> **EXERCISE REQUIREMENTS**: Set down the first line below and each line after it, ending with the one that holds "bm.faces.new(loops[0])". Pictures do not belong in the copy.

━━━━━━━━━━━━━━━━

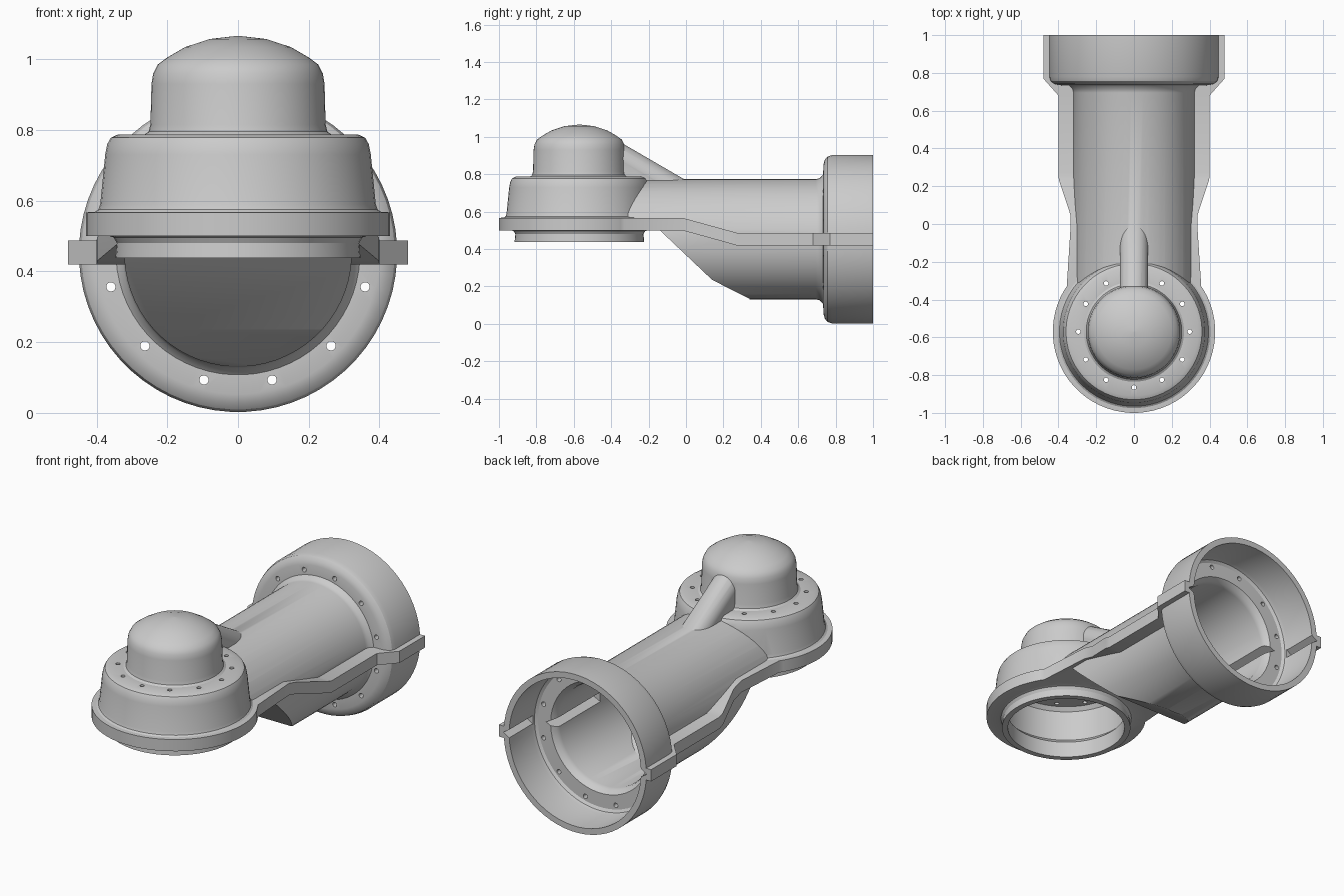
import bpy, bmesh
from math import sin, cos, pi, radians
from mathutils import Vector

if "Cube" in bpy.data.objects:
    bpy.data.objects.remove(bpy.data.objects["Cube"])

CZ = 0.4525          # height of the tube axis
HY = -0.57           # y of the vertical housing axis


def make(name, rings):
    """Closed solid from a stack of equal-length vertex loops."""
    bm = bmesh.new()
    loops = [[bm.verts.new(p) for p in ring] for ring in rings]
    n = len(loops[0])
    for a, b in zip(loops, loops[1:]):
        for i in range(n):
            j = (i + 1) % n
            bm.faces.new((a[i], a[j], b[j], b[i]))
    bm.faces.new(loops[0])
    bm.faces.new(loops[-1])
    bmesh.ops.recalc_face_normals(bm, faces=bm.faces)
    me = bpy.data.meshes.new(name)
    bm.to_mesh(me)
    bm.free()
    ob = bpy.data.objects.new(name, me)
    bpy.context.collection.objects.link(ob)
    return ob


def lathe(name, profile, origin, axis, seg=64):
    """Revolve (radius, distance) points about an axis."""
    axis = Vector(axis).normalized()
    u = Vector((1, 0, 0))
    v = axis.cross(u)
    ang = [2 * pi * (i + 0.5) / seg for i in range(seg)]
    return make(name, [[Vector(origin) + axis * h + (u * cos(t) + v * sin(t)) * r for t in ang]
                       for r, h in profile])


def prism_x(name, pts, w):
    return make(name, [[(x, y, z) for y, z in pts] for x in (-w, w)])


def prism_y(name, pts, y0, y1):
    return make(name, [[(x, y, z) for x, z in pts] for y in (y0, y1)])


def combine(a, b, op):
    m = a.modifiers.new("combine", 'BOOLEAN')
    m.operation, m.solver, m.object = op, 'EXACT', b
    bpy.context.view_layer.objects.active = a
    bpy.ops.object.modifier_apply(modifier=m.name)
    bpy.data.objects.remove(b)


# Outer tube and cup, trimmed by the sloping belly line
housing = lathe("drive_housing", [
    (.322, -.5), (.322, .695), (.327, .715), (.345, .733), (.40, .735), (.425, .742),
    (.443, .757), (.45, .78), (.45, 1)], (0, 0, CZ), (0, 1, 0))
combine(housing, prism_x("belly_trim", [
    (-.6, .515), (-.15, .51), (.14, .235), (.34, .134), (.36, -.1), (1.1, -.1), (1.1, 1.1),
    (-.6, 1.1)], .6), 'INTERSECT')

# Round stepped housing with dome and bottom flange
combine(housing, lathe("dome_tower", [
    (.347, .438), (.343, .48), (.352, .496), (.365, .50), (.43, .50), (.43, .567), (.405, .568),
    (.395, .575), (.39, .59), (.376, .73), (.37, .76), (.36, .778), (.34, .787), (.265, .787),
    (.253, .795), (.248, .815), (.245, .93), (.24, .96), (.227, .985), (.20, 1.005),
    (.15, 1.034), (.08, 1.057), (.002, 1.066)], (0, HY, 0), (0, 0, 1)), 'UNION')

# Split-line flange: (y, half width, underside z)
rows = [(1, .48, .42), (.77, .48, .42), (.68, .40, .42), (.27, .40, .42), (.235, .398, .43),
        (.05, .337, .481), (-.02, .336, .50), (-.33, .356, .50), (-.5, .36, .50)]
combine(housing, make("split_flange", [
    [(-w, y, z), (w, y, z), (w, y, z + .067), (-w, y, z + .067)] for y, w, z in rows]), 'UNION')

# Sloping rib from dome to tube
start, end = Vector((0, -.43, .931)), Vector((0, .03, .664))
combine(housing, lathe("rib_round", [(.075, 0), (.075, (end - start).length)],
                       start, end - start, 32), 'UNION')
combine(housing, prism_x("rib_web", [
    (-.42, .925), (0, .681), (-.02, .65), (-.42, .65)], .0745), 'UNION')

# Hollow of the tube and cup
hollow = lathe("hollow_tube", [
    (.29, -.5), (.29, .725), (.296, .748), (.315, .77), (.395, .77), (.41, .78), (.416, .80),
    (.416, 1.1)], (0, 0, CZ), (0, 1, 0))
combine(hollow, prism_x("hollow_trim", [
    (-.6, .535), (-.125, .535), (.155, .268), (.345, .166), (.36, -.1), (1.2, -.1),
    (1.2, 1.2), (-.6, 1.2)], .6), 'INTERSECT')
combine(housing, hollow, 'DIFFERENCE')

# Hollow of the dome tower, open at the bottom
combine(housing, lathe("hollow_tower", [
    (.315, .40), (.315, .53), (.345, .56), (.343, .735), (.325, .757), (.235, .758),
    (.217, .775), (.213, .93), (.20, .965), (.13, 1.01), (.002, 1.034)],
    (0, HY, 0), (0, 0, 1)), 'DIFFERENCE')

# V-shaped grooves along the split line inside cup and tube
for s in (-1, 1):
    for tip, base, h, y0, y1 in ((.452, .385, .042, .79, 1.05), (.345, .265, .038, .36, .80)):
        combine(housing, prism_y("seam_groove", [
            (s * tip, CZ), (s * base, CZ + h), (s * base, CZ - h)], y0, y1), 'DIFFERENCE')

# Bolt holes: ring in the cup wall, ring in the tower shelf (none under the rib)
for i in range(12):
    a = radians(15 + 30 * i)
    combine(housing, lathe("cup_hole", [(.013, .70), (.013, .79)],
                           (.372 * cos(a), 0, CZ + .372 * sin(a)), (0, 1, 0), 16), 'DIFFERENCE')
    a = radians(30 * i)
    if i != 3:
        combine(housing, lathe("shelf_hole", [(.012, .74), (.012, .81)],
                               (.295 * cos(a), HY + .295 * sin(a), 0), (0, 0, 1), 16), 'DIFFERENCE')

bpy.ops.object.select_all(action='DESELECT')
housing.select_set(True)
bpy.context.view_layer.objects.active = housing
bpy.ops.object.shade_smooth_by_angle(angle=radians(32))
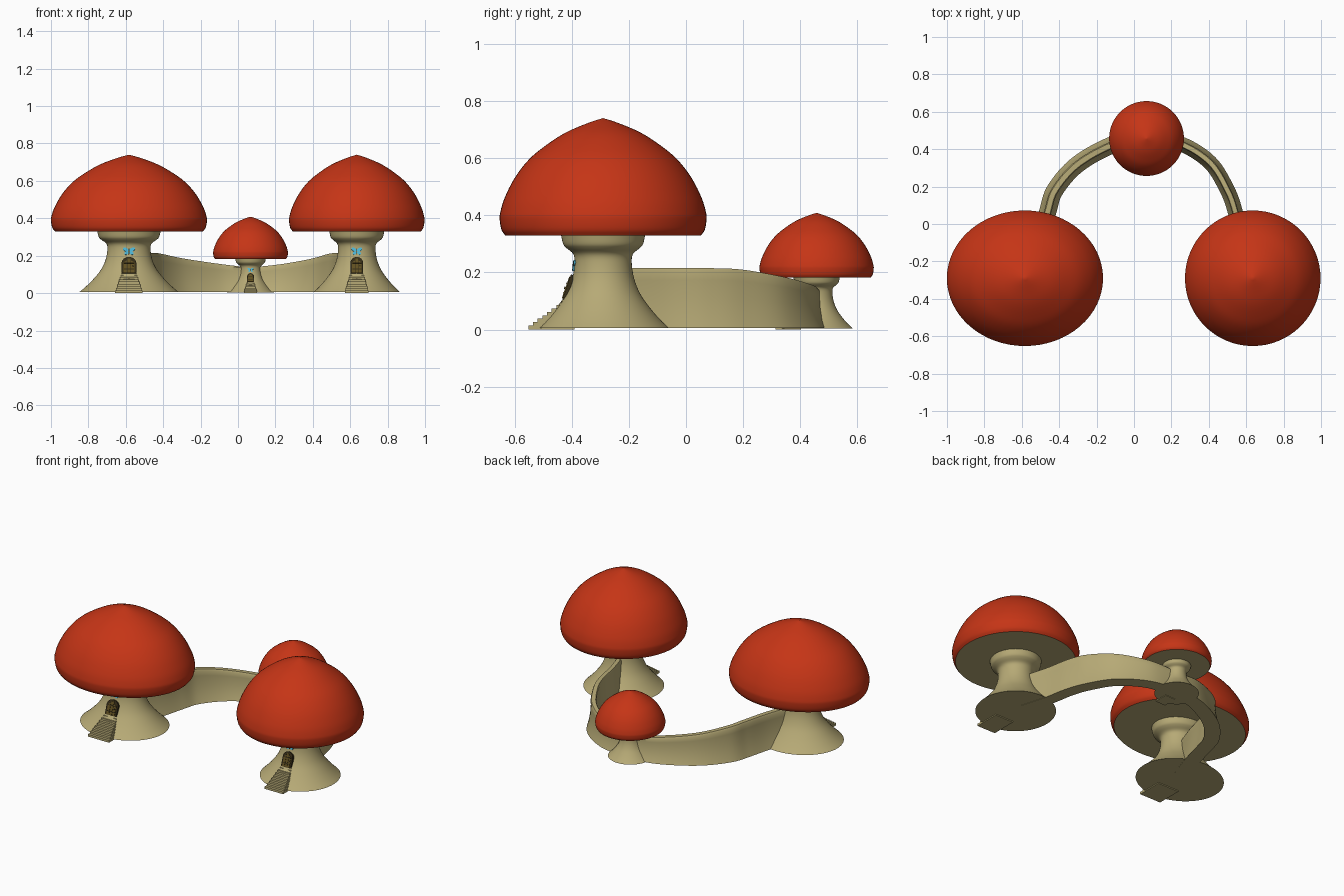
import bpy, bmesh, math
from mathutils import Matrix, Vector

if "Cube" in bpy.data.objects:
    bpy.data.objects.remove(bpy.data.objects["Cube"])


def material(name, rgb):
    m = bpy.data.materials.new(name)
    m.diffuse_color = (*rgb, 1)
    m.use_nodes = True
    m.node_tree.nodes["Principled BSDF"].inputs["Base Color"].default_value = m.diffuse_color
    return m


RED = material("cap_red", (0.56, 0.035, 0.008))
TAN = material("stem_tan", (0.47, 0.40, 0.18))
WOOD = material("door_wood", (0.12, 0.08, 0.015))
DARK = material("dark_frame", (0.035, 0.025, 0.008))
BLUE = material("window_blue", (0.08, 0.50, 0.72))


def finish(name, bm, mat, matrix=Matrix(), angle=40):
    bmesh.ops.transform(bm, matrix=matrix, verts=bm.verts)
    bmesh.ops.remove_doubles(bm, verts=bm.verts, dist=1e-5)
    bmesh.ops.recalc_face_normals(bm, faces=bm.faces)
    me = bpy.data.meshes.new(name)
    bm.to_mesh(me)
    bm.free()
    me.polygons.foreach_set("use_smooth", [True] * len(me.polygons))
    me.set_sharp_from_angle(angle=math.radians(angle))
    me.materials.append(mat)
    ob = bpy.data.objects.new(name, me)
    bpy.context.collection.objects.link(ob)
    return ob


def smooth_path(pts, steps):
    """Catmull-Rom curve through the points."""
    p = [Vector(q) for q in pts]
    p = [2 * p[0] - p[1]] + p + [2 * p[-1] - p[-2]]
    out = []
    for a, b, c, d in zip(p, p[1:], p[2:], p[3:]):
        for i in range(steps):
            t = i / steps
            out.append(0.5 * (2 * b + (c - a) * t + (2 * a - 5 * b + 4 * c - d) * t * t
                              + (3 * b - a - 3 * c + d) * t ** 3))
    return out + [p[-2]]


def lathe(profile, n=64):
    bm = bmesh.new()
    vs = [bm.verts.new((r, 0, z)) for r, z in profile]
    es = [bm.edges.new(e) for e in zip(vs, vs[1:])]
    bmesh.ops.spin(bm, geom=vs + es, cent=(0, 0, 0), axis=(0, 0, 1),
                   angle=2 * math.pi, steps=n, use_merge=True)
    return bm


def plate(bm, outline, depth):
    """Flat outline in x,z, extruded along y from -depth to 0."""
    f = bm.faces.new([bm.verts.new((x, -depth, z)) for x, z in outline])
    ext = bmesh.ops.extrude_face_region(bm, geom=[f])["geom"]
    bmesh.ops.translate(bm, vec=(0, depth, 0),
                        verts=[v for v in ext if isinstance(v, bmesh.types.BMVert)])


def arch(w, h, n=12):
    top = [(w * math.cos(math.pi * i / n), h - w + w * math.sin(math.pi * i / n))
           for i in range(n + 1)]
    return [(-w, 0), (w, 0)] + top


def ellipse(cx, cz, a, b, rot, n=14):
    c, s = math.cos(rot), math.sin(rot)
    pts = [(a * math.cos(2 * math.pi * i / n), b * math.sin(2 * math.pi * i / n))
           for i in range(n)]
    return [(cx + x * c - z * s, cz + x * s + z * c) for x, z in pts]


CAP = [(0.343, 0.33), (0.356, 0.35), (0.362, 0.385), (0.36, 0.41), (0.345, 0.46),
       (0.31, 0.53), (0.26, 0.595), (0.2, 0.645), (0.13, 0.69), (0.05, 0.724), (0, 0.74)]
STEM = [(0.23, 0.006), (0.2, 0.035), (0.165, 0.075), (0.13, 0.125), (0.108, 0.18),
        (0.1, 0.235), (0.105, 0.265), (0.128, 0.285), (0.14, 0.3), (0.147, 0.33)]


def mushroom(tag, x, y, sx, s):
    place = Matrix.Translation((x, y, 0)) @ Matrix.Diagonal((sx, s, s, 1))
    finish(tag + "_cap", lathe(smooth_path(CAP, 4)), RED, place)
    # stem, with the flat underside of the cap
    prof = [Vector((0, 0.006))] + smooth_path(STEM, 4) + [Vector((0.343, 0.33))]
    finish(tag + "_stem", lathe(prof), TAN, place)

    # steps climbing the flared base
    bm = bmesh.new()
    n = 8
    for i in range(n):
        t = i / (n - 1)
        r, w, z = 0.262 - 0.115 * t, 0.064 - 0.026 * t, 0.014 + 0.084 * t
        box = bmesh.ops.create_cube(bm, size=1)["verts"]
        bmesh.ops.transform(bm, verts=box, matrix=Matrix.Translation(
            (0, -(r + 0.1) / 2, z / 2)) @ Matrix.Diagonal((2 * w, r - 0.1, z, 1)))
    finish(tag + "_steps", bm, TAN, place, 20)

    # arched door leaning with the stem
    lean = place @ Matrix.Translation((0, -0.118, 0.098)) @ Matrix.Rotation(
        math.radians(-19), 4, "X")
    bm = bmesh.new()
    plate(bm, arch(0.034, 0.092), 0.026)
    finish(tag + "_door_frame", bm, DARK, lean)
    bm = bmesh.new()
    for k in (-1, 0, 1):
        top = 0.082 if k == 0 else 0.072
        c = k * 0.017
        plate(bm, [(c - 0.0078, 0.003), (c + 0.0078, 0.003),
                   (c + 0.0078, top if k < 1 else top - 0.012),
                   (c - 0.0078, top if k > -1 else top - 0.012)], 0.029)
    finish(tag + "_door_planks", bm, WOOD, lean, 20)
    bm = bmesh.new()
    for z in (0.02, 0.055):
        plate(bm, [(-0.024, z), (0.024, z), (0.024, z + 0.005), (-0.024, z + 0.005)], 0.031)
    plate(bm, ellipse(0.017, 0.04, 0.004, 0.004, 0), 0.033)
    finish(tag + "_door_fittings", bm, DARK, lean, 20)

    # wing-shaped window panes above the door
    spot = place @ Matrix.Translation((0, -0.094, 0.222)) @ Matrix.Rotation(
        math.radians(-6), 4, "X")
    bm = bmesh.new()
    for k in (-1, 1):
        plate(bm, ellipse(k * 0.015, 0.01, 0.015, 0.009, k * 0.5), 0.011)
        plate(bm, ellipse(k * 0.012, -0.009, 0.011, 0.008, -k * 0.7), 0.011)
    finish(tag + "_window", bm, BLUE, spot)
    bm = bmesh.new()
    plate(bm, ellipse(0, 0, 0.0025, 0.017, 0), 0.013)
    finish(tag + "_window_bar", bm, DARK, spot)


mushroom("left_mushroom", -0.583, -0.29, 1.152, 1.0)
mushroom("right_mushroom", 0.635, -0.29, 1.0, 1.0)
mushroom("small_mushroom", 0.067, 0.457, 0.552, 0.552)


def wall(name, path, width):
    """Curved wall: path points are x, y, top height."""
    half = [(1, 0), (0.72, 0.2), (0.5, 0.5), (0.4, 0.8), (0.42, 0.95), (0.3, 1)]
    section = half + [(-o, h) for o, h in reversed(half)]
    pts = smooth_path(path, 8)
    bm = bmesh.new()
    rings = []
    for i, p in enumerate(pts):
        d = pts[min(i + 1, len(pts) - 1)] - pts[max(i - 1, 0)]
        side = Vector((-d.y, d.x, 0)).normalized()
        rings.append([bm.verts.new(Vector((p.x, p.y, 0.005 + h * (p.z - 0.005)))
                                   + side * o * width) for o, h in section])
    n = len(section)
    for a, b in zip(rings, rings[1:]):
        for j in range(n):
            k = (j + 1) % n
            bm.faces.new((a[j], a[k], b[k], b[j]))
    bm.faces.new(rings[0])
    bm.faces.new(rings[-1])
    finish(name, bm, TAN)


wall("left_wall", [(-0.56, -0.25, 0.215), (-0.50, -0.08, 0.215), (-0.46, 0.07, 0.215),
                   (-0.42, 0.185, 0.21), (-0.30, 0.32, 0.185), (-0.11, 0.425, 0.157),
                   (0.06, 0.457, 0.137)], 0.046)
wall("right_wall", [(0.62, -0.25, 0.215), (0.57, -0.08, 0.215), (0.54, 0.07, 0.215),
                    (0.495, 0.19, 0.21), (0.405, 0.33, 0.185), (0.25, 0.428, 0.157),
                    (0.074, 0.457, 0.137)], 0.04)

━━━━━━━━━━━━━━━━

> **COMPLETED EXERCISE**:
import bpy, bmesh
from math import sin, cos, pi, radians
from mathutils import Vector

if "Cube" in bpy.data.objects:
    bpy.data.objects.remove(bpy.data.objects["Cube"])

CZ = 0.4525          # height of the tube axis
HY = -0.57           # y of the vertical housing axis


def make(name, rings):
    """Closed solid from a stack of equal-length vertex loops."""
    bm = bmesh.new()
    loops = [[bm.verts.new(p) for p in ring] for ring in rings]
    n = len(loops[0])
    for a, b in zip(loops, loops[1:]):
        for i in range(n):
            j = (i + 1) % n
            bm.faces.new((a[i], a[j], b[j], b[i]))
    bm.faces.new(loops[0])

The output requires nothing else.